As we can see, although some of these approaches may work, they are not always reliable. Here are additional ideas:
Community trainings about language: One suggestion that has been introduced in our community is the use of trainings about appropriate language for community members, professionals, and the media in hopes of using person-centered language to reduce stigma in our conversations or stories at all levels.
Editorials, blog posts, or press conferences: These methods help knowledgeable people control the message and highlight areas of ongoing focus and work. If compassionate and educated professionals help lead the discussion along with the recovery community, rather than allowing messages of fear, hopelessness, and anger to engulf the conversation, then the larger community can be better guided toward facts, compassionate responses, and future opportunities for prevention and intervention.
Telling success stories: A third opportunity includes finding innovative ways of profiling the many living in long-term recovery rather than maintaining the focus on negative outcomes. Individuals in addiction, their families, and the community need to have hope restored and the courageous stories of those in recovery are uniquely able to personalize and inspire to remind us all that recovery is very possible.
Needless to say, all positive communication around addiction and recovery should be highlighted on social media, including Snapchat, Instagram, Twitter, and Facebook. (It is, after all, the 21st century).
Every discussion around addiction provides the opportunity to change the narrative and improve the lives of those in addiction and in recovery, alongside their community. We can each task ourselves with seeking out accurate information and hope around this personal topic.
Clear Communication Starts with Confronting the Truth
Promoting the facts of addiction and humanizing those struggling are key components of building community support to adequately and effectively address this epidemic.
Each community will need to identify the people that can help fan the flames of change, but first they may have to come to terms with the saddening truth: that addiction has long been tucked behind the shadows in their community. It is time for all communities to fight, no matter what negative feedback they encounter, because so many lives depend on it.

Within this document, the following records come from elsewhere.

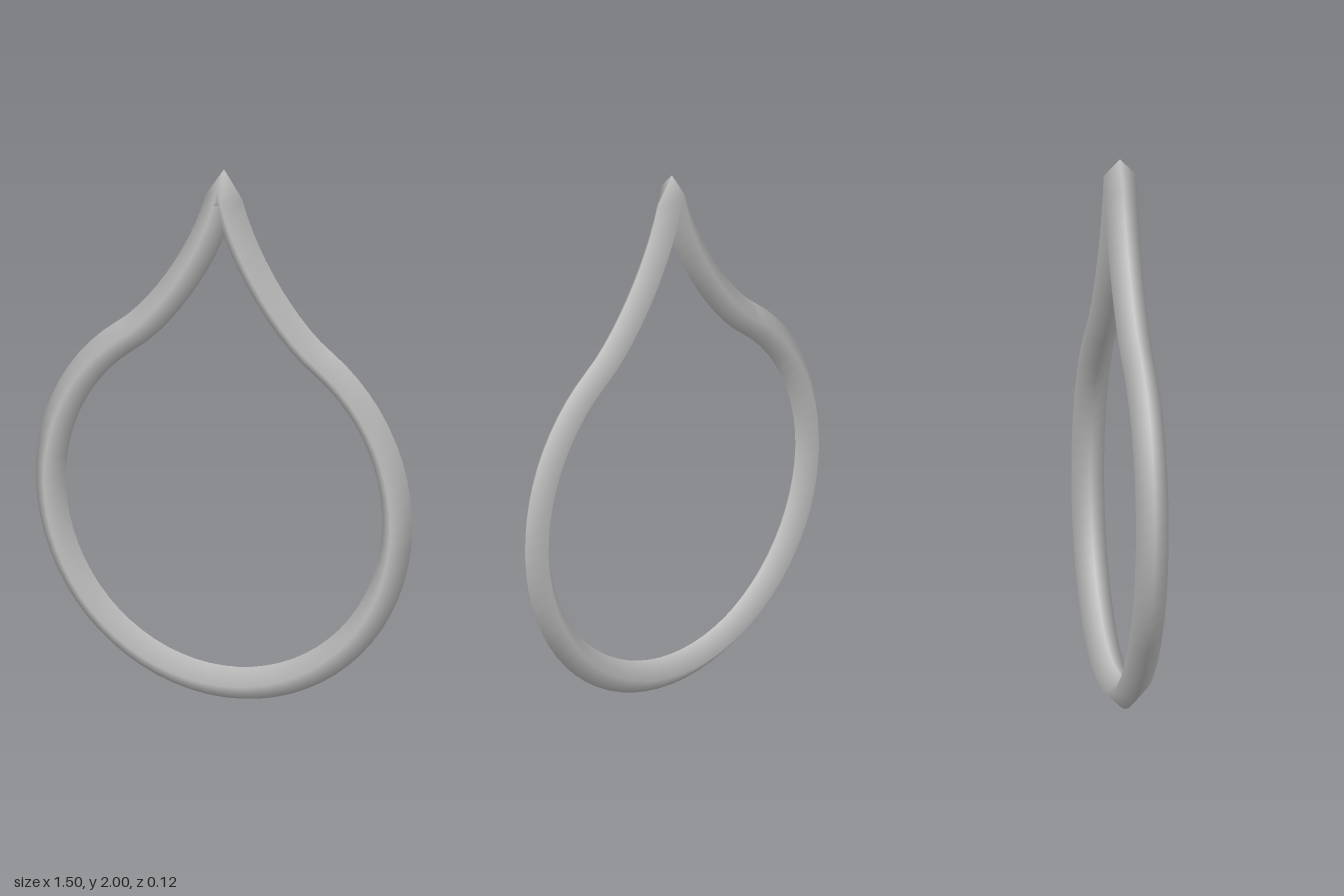
import * as THREE from 'three';

const RADIUS = 0.06; // half thickness of the diamond-section rod
const SIDES = 4;

// Centre line of the +x half, from the bottom up to the tip: round bowl, then a flared neck.
function halfPath() {
  const end = THREE.MathUtils.degToRad(55);
  const bowl = new THREE.EllipseCurve(0, 0.75, 0.69, 0.69, -Math.PI / 2, end, false);
  const neck = new THREE.CubicBezierCurve(
    new THREE.Vector2(0.69 * Math.cos(end), 0.75 + 0.69 * Math.sin(end)),
    new THREE.Vector2(0.25, 1.41),
    new THREE.Vector2(0.05, 1.69),
    new THREE.Vector2(0, 1.94)
  );
  const stations = [];
  const add = (curve, u) => {
    const p = curve.getPointAt(u);
    const t = curve.getTangentAt(u);
    stations.push({ x: p.x, y: p.y, nx: t.y, ny: -t.x });
  };
  for (let i = 0; i < 28; i++) add(bowl, i / 28);
  for (let i = 0; i < 12; i++) add(neck, i / 12);
  // the tip section stands upright, so both halves meet in a point
  stations.push({ x: 0, y: 1.94, nx: 0, ny: 1 });
  return stations;
}

// Sweep the diamond section along the stations, with normals pointing away from the centre line.
function sweep(stations) {
  const positions = [], normals = [], index = [];
  stations.forEach((s, i) => {
    for (let j = 0; j <= SIDES; j++) {
      const a = (j / SIDES) * Math.PI * 2;
      const n = [Math.cos(a) * s.nx, Math.cos(a) * s.ny, Math.sin(a)];
      normals.push(...n);
      positions.push(s.x + RADIUS * n[0], s.y + RADIUS * n[1], RADIUS * n[2]);
      if (i < stations.length - 1 && j < SIDES) {
        const p = i * (SIDES + 1) + j;
        const q = p + SIDES + 1;
        index.push(p, q, p + 1, q, q + 1, p + 1);
      }
    }
  });
  const geometry = new THREE.BufferGeometry();
  geometry.setAttribute('position', new THREE.Float32BufferAttribute(positions, 3));
  geometry.setAttribute('normal', new THREE.Float32BufferAttribute(normals, 3));
  geometry.setIndex(index);
  return geometry;
}

export function createModel() {
  const metal = new THREE.MeshStandardMaterial({ color: 0xc0c0c0 });
  metal.name = 'silver grey';

  // closed loop: the +x half up to the tip, then its mirror image back down
  const half = halfPath();
  const mirrored = half.slice(0, -1).reverse().map((s) => ({ ...s, x: -s.x, nx: -s.nx }));

  const loop = new THREE.Mesh(sweep([...half, ...mirrored]), metal);
  loop.name = 'teardropLoop';

  const model = new THREE.Group();
  model.name = 'teardropRing';
  model.add(loop);
  return model;
}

Lyn Moore O’Connell, MA, LMFT is a doctoral candidate in Marriage & Family Therapy at Virginia Tech University and a licensed marriage and family therapist in Ohio. She works full time as the clinical coordinator for the SBIRT team at Marshall University in Huntington, WV, which collaborates to reduce stigma, improve education and training around addiction, and provide resources to the community.